> **The task**:
An exact reproduction of the lines below, from the first through the one with "of the outline]", is the whole answer; pictures have no place in it.
:::
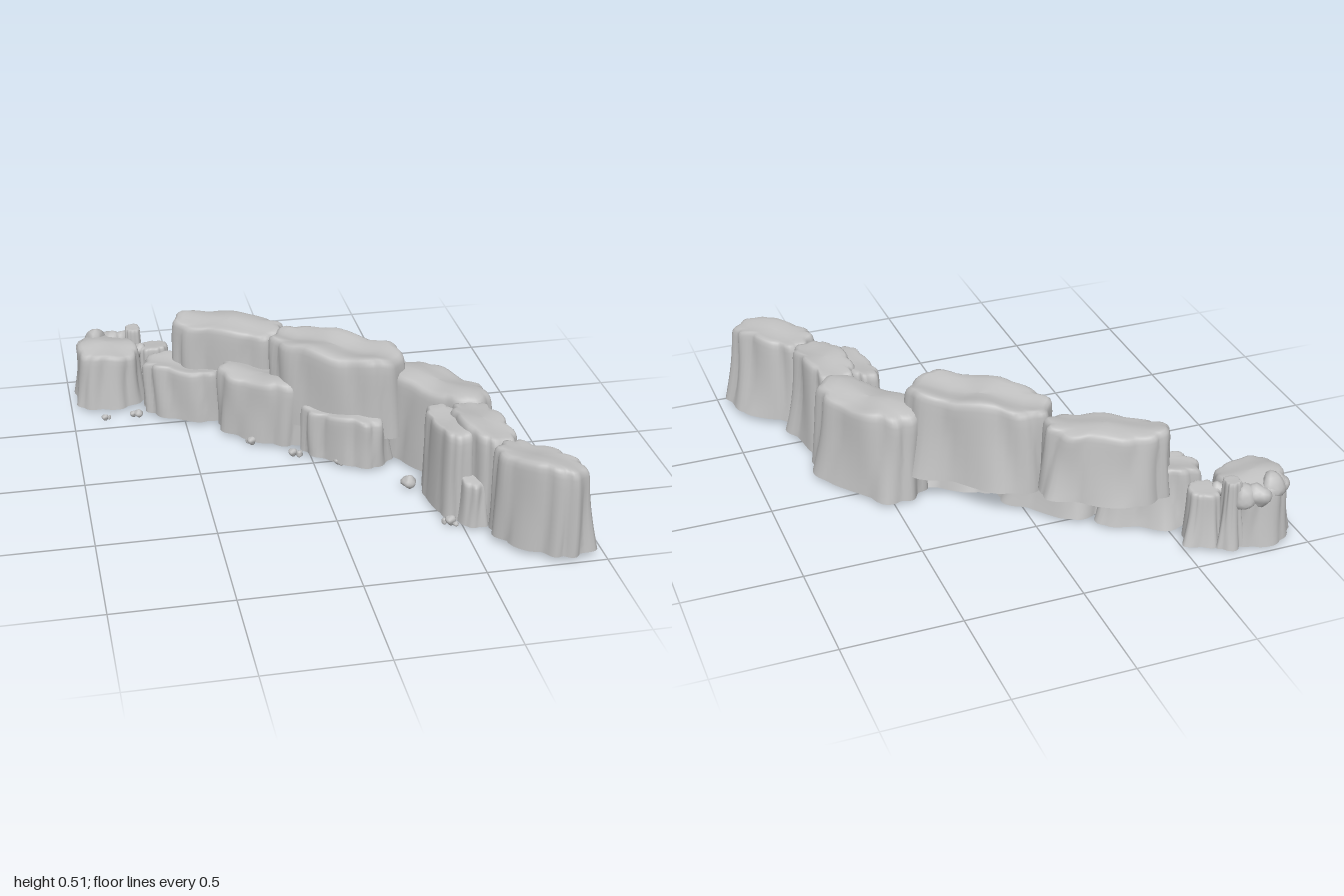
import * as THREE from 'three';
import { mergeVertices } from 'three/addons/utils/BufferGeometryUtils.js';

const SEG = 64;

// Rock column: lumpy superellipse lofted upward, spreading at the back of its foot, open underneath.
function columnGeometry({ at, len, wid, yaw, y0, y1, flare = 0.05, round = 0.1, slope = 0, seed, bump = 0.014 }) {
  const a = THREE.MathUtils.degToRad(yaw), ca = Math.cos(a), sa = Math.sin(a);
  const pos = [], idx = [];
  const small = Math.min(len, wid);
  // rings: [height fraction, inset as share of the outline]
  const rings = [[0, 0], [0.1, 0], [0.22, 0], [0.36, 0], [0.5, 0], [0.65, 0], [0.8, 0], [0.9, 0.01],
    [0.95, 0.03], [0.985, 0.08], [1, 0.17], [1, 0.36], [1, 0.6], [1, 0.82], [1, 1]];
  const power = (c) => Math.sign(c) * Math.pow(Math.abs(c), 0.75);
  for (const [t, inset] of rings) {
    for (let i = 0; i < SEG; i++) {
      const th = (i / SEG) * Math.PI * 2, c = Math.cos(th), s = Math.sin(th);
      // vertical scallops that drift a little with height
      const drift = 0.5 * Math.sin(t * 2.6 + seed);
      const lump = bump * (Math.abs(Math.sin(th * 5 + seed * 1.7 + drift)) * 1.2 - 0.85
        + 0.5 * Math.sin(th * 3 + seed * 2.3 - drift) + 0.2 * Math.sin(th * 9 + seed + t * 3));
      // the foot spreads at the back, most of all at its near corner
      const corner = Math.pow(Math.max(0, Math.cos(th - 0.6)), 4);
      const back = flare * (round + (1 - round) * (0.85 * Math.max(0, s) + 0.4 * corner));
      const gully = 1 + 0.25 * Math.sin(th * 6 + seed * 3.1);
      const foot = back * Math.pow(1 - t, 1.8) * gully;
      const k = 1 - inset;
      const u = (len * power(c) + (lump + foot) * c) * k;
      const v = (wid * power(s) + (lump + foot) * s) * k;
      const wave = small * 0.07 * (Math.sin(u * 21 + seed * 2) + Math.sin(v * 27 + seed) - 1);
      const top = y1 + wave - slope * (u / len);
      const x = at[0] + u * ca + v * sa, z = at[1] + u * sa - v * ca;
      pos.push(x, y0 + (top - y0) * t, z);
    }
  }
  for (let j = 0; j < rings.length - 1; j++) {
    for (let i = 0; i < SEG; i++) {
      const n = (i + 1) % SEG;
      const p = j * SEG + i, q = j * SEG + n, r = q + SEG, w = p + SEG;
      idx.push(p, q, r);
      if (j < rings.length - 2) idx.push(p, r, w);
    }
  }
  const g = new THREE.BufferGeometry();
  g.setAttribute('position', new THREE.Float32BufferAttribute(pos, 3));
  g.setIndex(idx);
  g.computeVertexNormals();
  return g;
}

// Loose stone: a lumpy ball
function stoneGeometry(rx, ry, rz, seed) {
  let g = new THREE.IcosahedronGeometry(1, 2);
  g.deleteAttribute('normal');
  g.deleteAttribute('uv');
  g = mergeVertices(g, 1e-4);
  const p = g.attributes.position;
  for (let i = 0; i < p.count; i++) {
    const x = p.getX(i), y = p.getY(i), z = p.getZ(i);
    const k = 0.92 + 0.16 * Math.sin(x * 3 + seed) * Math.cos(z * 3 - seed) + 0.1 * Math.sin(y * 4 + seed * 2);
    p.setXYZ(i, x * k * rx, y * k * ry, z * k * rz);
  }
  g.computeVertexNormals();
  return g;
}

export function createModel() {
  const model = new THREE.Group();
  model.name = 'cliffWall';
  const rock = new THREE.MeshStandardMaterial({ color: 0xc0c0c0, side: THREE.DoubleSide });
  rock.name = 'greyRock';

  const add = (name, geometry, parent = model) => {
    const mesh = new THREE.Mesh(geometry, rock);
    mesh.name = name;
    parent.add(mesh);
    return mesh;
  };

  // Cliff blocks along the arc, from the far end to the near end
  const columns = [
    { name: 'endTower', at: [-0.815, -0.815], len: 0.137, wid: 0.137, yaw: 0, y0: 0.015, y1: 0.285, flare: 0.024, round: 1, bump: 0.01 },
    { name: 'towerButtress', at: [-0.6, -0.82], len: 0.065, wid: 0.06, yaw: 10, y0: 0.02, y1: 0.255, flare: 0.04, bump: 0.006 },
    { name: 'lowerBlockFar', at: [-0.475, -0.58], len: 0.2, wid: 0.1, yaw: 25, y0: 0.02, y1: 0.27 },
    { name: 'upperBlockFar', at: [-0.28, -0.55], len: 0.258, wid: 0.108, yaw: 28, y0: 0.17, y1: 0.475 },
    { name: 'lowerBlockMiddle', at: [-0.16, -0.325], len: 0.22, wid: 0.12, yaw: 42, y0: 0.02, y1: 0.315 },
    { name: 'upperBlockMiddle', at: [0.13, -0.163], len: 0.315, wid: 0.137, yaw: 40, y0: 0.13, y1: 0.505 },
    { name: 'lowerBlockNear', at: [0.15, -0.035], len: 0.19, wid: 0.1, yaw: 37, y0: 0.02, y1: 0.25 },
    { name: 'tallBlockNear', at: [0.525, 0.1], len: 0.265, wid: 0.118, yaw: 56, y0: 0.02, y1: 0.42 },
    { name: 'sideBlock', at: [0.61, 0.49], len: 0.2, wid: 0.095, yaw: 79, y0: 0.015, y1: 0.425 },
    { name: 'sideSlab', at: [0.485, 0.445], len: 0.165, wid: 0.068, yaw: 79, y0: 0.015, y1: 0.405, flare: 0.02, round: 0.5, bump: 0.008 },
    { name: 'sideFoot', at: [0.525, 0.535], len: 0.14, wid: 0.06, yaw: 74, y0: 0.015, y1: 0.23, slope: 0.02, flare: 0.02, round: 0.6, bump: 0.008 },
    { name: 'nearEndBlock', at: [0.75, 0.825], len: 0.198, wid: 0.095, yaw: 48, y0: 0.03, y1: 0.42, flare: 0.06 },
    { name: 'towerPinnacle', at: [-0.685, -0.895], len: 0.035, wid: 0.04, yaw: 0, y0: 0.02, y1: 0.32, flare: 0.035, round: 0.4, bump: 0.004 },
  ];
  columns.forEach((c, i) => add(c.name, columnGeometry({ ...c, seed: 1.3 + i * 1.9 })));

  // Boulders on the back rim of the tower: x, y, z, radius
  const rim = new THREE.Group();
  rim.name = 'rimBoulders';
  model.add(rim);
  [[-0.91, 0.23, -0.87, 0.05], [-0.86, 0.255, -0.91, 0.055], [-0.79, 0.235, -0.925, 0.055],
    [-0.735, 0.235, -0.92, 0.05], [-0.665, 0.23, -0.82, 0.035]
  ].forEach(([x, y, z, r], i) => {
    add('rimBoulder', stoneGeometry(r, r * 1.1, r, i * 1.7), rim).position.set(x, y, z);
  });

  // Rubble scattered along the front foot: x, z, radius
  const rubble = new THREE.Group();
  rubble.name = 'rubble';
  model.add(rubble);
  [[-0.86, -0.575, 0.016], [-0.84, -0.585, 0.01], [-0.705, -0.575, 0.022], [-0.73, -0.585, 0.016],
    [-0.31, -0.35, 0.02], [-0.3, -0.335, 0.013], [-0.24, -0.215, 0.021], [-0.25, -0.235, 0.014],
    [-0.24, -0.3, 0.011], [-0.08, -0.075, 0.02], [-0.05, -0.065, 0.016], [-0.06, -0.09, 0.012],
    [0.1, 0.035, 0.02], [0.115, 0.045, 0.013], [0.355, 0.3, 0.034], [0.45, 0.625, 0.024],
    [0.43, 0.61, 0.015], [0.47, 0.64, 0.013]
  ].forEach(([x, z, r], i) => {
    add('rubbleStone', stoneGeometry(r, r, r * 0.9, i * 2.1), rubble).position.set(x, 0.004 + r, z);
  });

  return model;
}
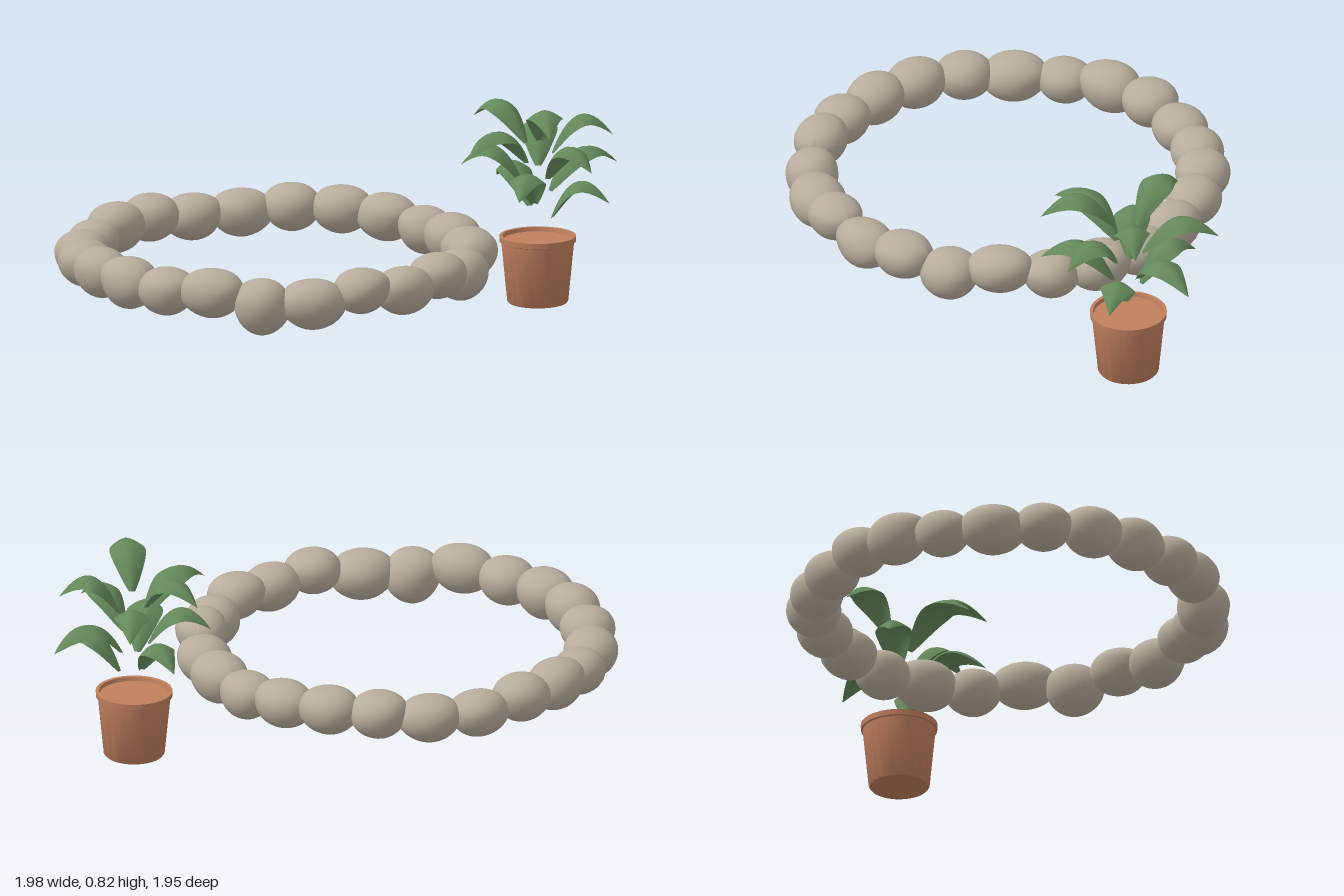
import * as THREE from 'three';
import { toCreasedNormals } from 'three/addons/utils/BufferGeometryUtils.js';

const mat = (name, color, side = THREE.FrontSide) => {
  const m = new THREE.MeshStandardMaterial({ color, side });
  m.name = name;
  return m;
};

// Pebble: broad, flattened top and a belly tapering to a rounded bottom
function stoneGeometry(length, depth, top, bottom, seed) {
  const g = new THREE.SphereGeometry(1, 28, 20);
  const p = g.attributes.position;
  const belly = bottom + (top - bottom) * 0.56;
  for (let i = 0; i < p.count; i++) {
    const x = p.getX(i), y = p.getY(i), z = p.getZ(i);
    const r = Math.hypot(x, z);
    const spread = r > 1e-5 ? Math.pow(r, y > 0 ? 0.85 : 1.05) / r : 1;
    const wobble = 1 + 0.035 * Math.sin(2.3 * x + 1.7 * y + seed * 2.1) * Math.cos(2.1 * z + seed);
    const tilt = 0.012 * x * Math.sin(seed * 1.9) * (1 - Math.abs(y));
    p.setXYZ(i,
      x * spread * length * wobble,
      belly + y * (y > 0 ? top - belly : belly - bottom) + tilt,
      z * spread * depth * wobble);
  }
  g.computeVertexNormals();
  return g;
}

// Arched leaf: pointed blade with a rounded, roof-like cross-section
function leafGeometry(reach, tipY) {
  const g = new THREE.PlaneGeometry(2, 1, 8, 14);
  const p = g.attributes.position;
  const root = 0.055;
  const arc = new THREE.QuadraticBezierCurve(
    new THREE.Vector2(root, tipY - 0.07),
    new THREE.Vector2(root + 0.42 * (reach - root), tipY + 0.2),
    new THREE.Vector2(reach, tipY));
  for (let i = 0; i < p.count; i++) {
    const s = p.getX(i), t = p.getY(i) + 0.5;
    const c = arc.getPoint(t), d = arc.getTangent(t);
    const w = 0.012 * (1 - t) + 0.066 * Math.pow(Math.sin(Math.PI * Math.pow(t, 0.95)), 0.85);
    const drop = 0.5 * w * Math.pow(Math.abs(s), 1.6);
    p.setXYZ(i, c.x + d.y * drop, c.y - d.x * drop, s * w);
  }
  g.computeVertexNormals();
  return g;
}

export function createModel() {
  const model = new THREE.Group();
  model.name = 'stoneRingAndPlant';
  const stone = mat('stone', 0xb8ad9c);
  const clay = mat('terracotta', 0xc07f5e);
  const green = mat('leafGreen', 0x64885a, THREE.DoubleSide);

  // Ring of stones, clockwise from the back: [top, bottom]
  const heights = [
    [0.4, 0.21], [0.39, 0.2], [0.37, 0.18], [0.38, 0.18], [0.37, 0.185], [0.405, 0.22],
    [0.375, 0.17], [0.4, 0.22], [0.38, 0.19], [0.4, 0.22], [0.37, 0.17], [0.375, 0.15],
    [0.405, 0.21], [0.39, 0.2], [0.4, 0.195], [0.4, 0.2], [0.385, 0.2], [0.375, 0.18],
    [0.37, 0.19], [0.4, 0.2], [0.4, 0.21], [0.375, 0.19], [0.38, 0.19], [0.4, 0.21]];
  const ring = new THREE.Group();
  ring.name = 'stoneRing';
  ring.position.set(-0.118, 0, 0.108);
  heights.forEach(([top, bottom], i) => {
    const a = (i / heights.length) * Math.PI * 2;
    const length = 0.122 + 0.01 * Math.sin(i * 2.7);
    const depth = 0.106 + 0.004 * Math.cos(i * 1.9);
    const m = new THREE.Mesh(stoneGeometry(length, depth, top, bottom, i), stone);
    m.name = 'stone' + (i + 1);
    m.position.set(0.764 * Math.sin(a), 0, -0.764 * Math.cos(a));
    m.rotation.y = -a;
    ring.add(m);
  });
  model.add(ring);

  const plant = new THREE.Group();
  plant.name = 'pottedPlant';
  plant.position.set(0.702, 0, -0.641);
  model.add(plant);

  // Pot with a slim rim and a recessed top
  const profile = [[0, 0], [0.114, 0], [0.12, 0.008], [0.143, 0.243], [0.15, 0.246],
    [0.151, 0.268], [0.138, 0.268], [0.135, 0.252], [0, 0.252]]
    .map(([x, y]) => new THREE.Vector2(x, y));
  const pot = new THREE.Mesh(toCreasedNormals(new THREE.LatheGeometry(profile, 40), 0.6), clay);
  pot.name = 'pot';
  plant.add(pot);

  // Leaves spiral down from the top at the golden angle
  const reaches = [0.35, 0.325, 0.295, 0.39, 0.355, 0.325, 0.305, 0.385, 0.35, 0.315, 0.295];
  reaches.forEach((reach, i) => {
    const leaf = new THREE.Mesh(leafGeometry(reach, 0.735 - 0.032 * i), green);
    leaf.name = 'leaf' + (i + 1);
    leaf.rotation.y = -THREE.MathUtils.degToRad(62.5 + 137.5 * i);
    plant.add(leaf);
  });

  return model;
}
:::
> **Answer to the exercise**:
import * as THREE from 'three';
import { mergeVertices } from 'three/addons/utils/BufferGeometryUtils.js';

const SEG = 64;

// Rock column: lumpy superellipse lofted upward, spreading at the back of its foot, open underneath.
function columnGeometry({ at, len, wid, yaw, y0, y1, flare = 0.05, round = 0.1, slope = 0, seed, bump = 0.014 }) {
  const a = THREE.MathUtils.degToRad(yaw), ca = Math.cos(a), sa = Math.sin(a);
  const pos = [], idx = [];
  const small = Math.min(len, wid);
  // rings: [height fraction, inset as share of the outline]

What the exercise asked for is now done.